Segment Start: DATASET RECORDS

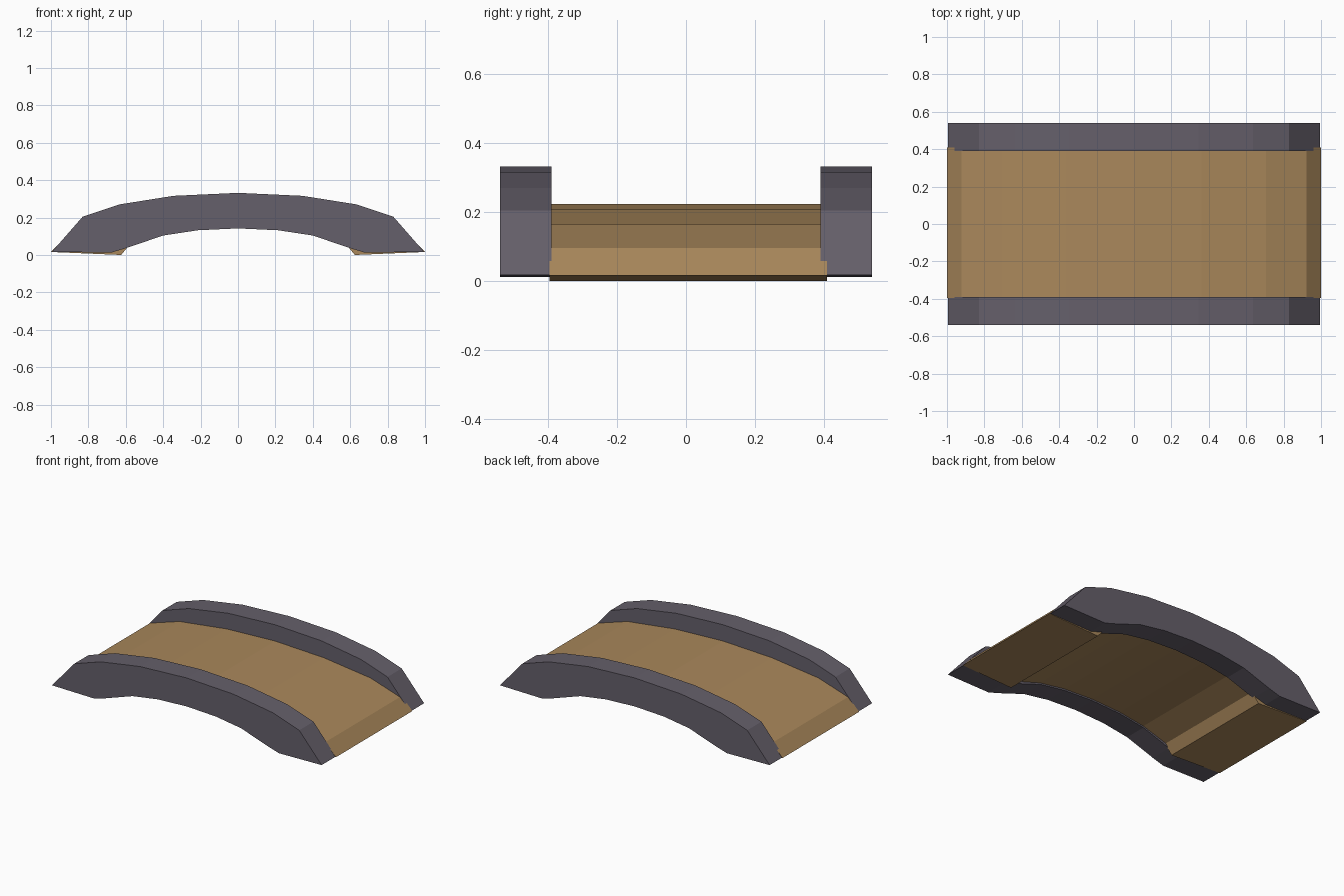
import bpy

if "Cube" in bpy.data.objects:
    bpy.data.objects.remove(bpy.data.objects["Cube"])


def extrude_profile(name, profile, y0, y1, mat):
    """Extrude an (x, z) outline between two y positions."""
    n = len(profile)
    verts = [(x, y, z) for y in (y0, y1) for x, z in profile]
    faces = [tuple(range(n)), tuple(range(2 * n - 1, n - 1, -1))]
    faces += [(i, i + n, (i + 1) % n + n, (i + 1) % n) for i in range(n)]
    mesh = bpy.data.meshes.new(name)
    mesh.from_pydata(verts, [], faces)
    mesh.materials.append(mat)
    obj = bpy.data.objects.new(name, mesh)
    bpy.context.collection.objects.link(obj)
    # Consistent outward normals
    import bmesh
    bm = bmesh.new()
    bm.from_mesh(mesh)
    bmesh.ops.recalc_face_normals(bm, faces=bm.faces)
    bm.to_mesh(mesh)
    bm.free()
    return obj


def arch(top, bottom):
    """Mirror half outlines (each listed from the end to the centre)."""
    upper = top + [(-x, z) for x, z in reversed(top[:-1])]
    lower = bottom + [(-x, z) for x, z in reversed(bottom[:-1])]
    return upper + lower[::-1]


def material(name, color):
    mat = bpy.data.materials.new(name)
    mat.diffuse_color = color
    mat.use_nodes = True
    mat.node_tree.nodes["Principled BSDF"].inputs["Base Color"].default_value = mat.diffuse_color
    return mat


stone = material("stone", (0.13, 0.115, 0.145, 1))
wood = material("wood", (0.40, 0.245, 0.105, 1))

# Arched side walls
wall = arch(
    [(-0.995, 0.017), (-0.83, 0.205), (-0.635, 0.27), (-0.345, 0.316), (0, 0.332)],
    [(-0.68, 0.012), (-0.60, 0.036), (-0.40, 0.104), (-0.215, 0.132), (0, 0.142)])
for name, side in (("front_wall", -1), ("back_wall", 1)):
    extrude_profile(name, wall, side * 0.39, side * 0.54, stone)

# Arched walkway with thick feet, tucked slightly into the walls
deck = arch(
    [(-1.0, 0.016), (-0.922, 0.096), (-0.705, 0.165), (-0.36, 0.208), (0, 0.223)],
    [(-0.625, 0.0), (-0.575, 0.06), (-0.40, 0.114), (-0.215, 0.142), (0, 0.152)])
extrude_profile("deck", deck, -0.396, 0.41, wood)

Segment End: DATASET RECORDS

EXERCISE INSTRUCTIONS: All lines above that contain "materials" are required in the answer.

EXPECTED ANSWER:
    mesh.materials.append(mat)
    mat = bpy.data.materials.new(name)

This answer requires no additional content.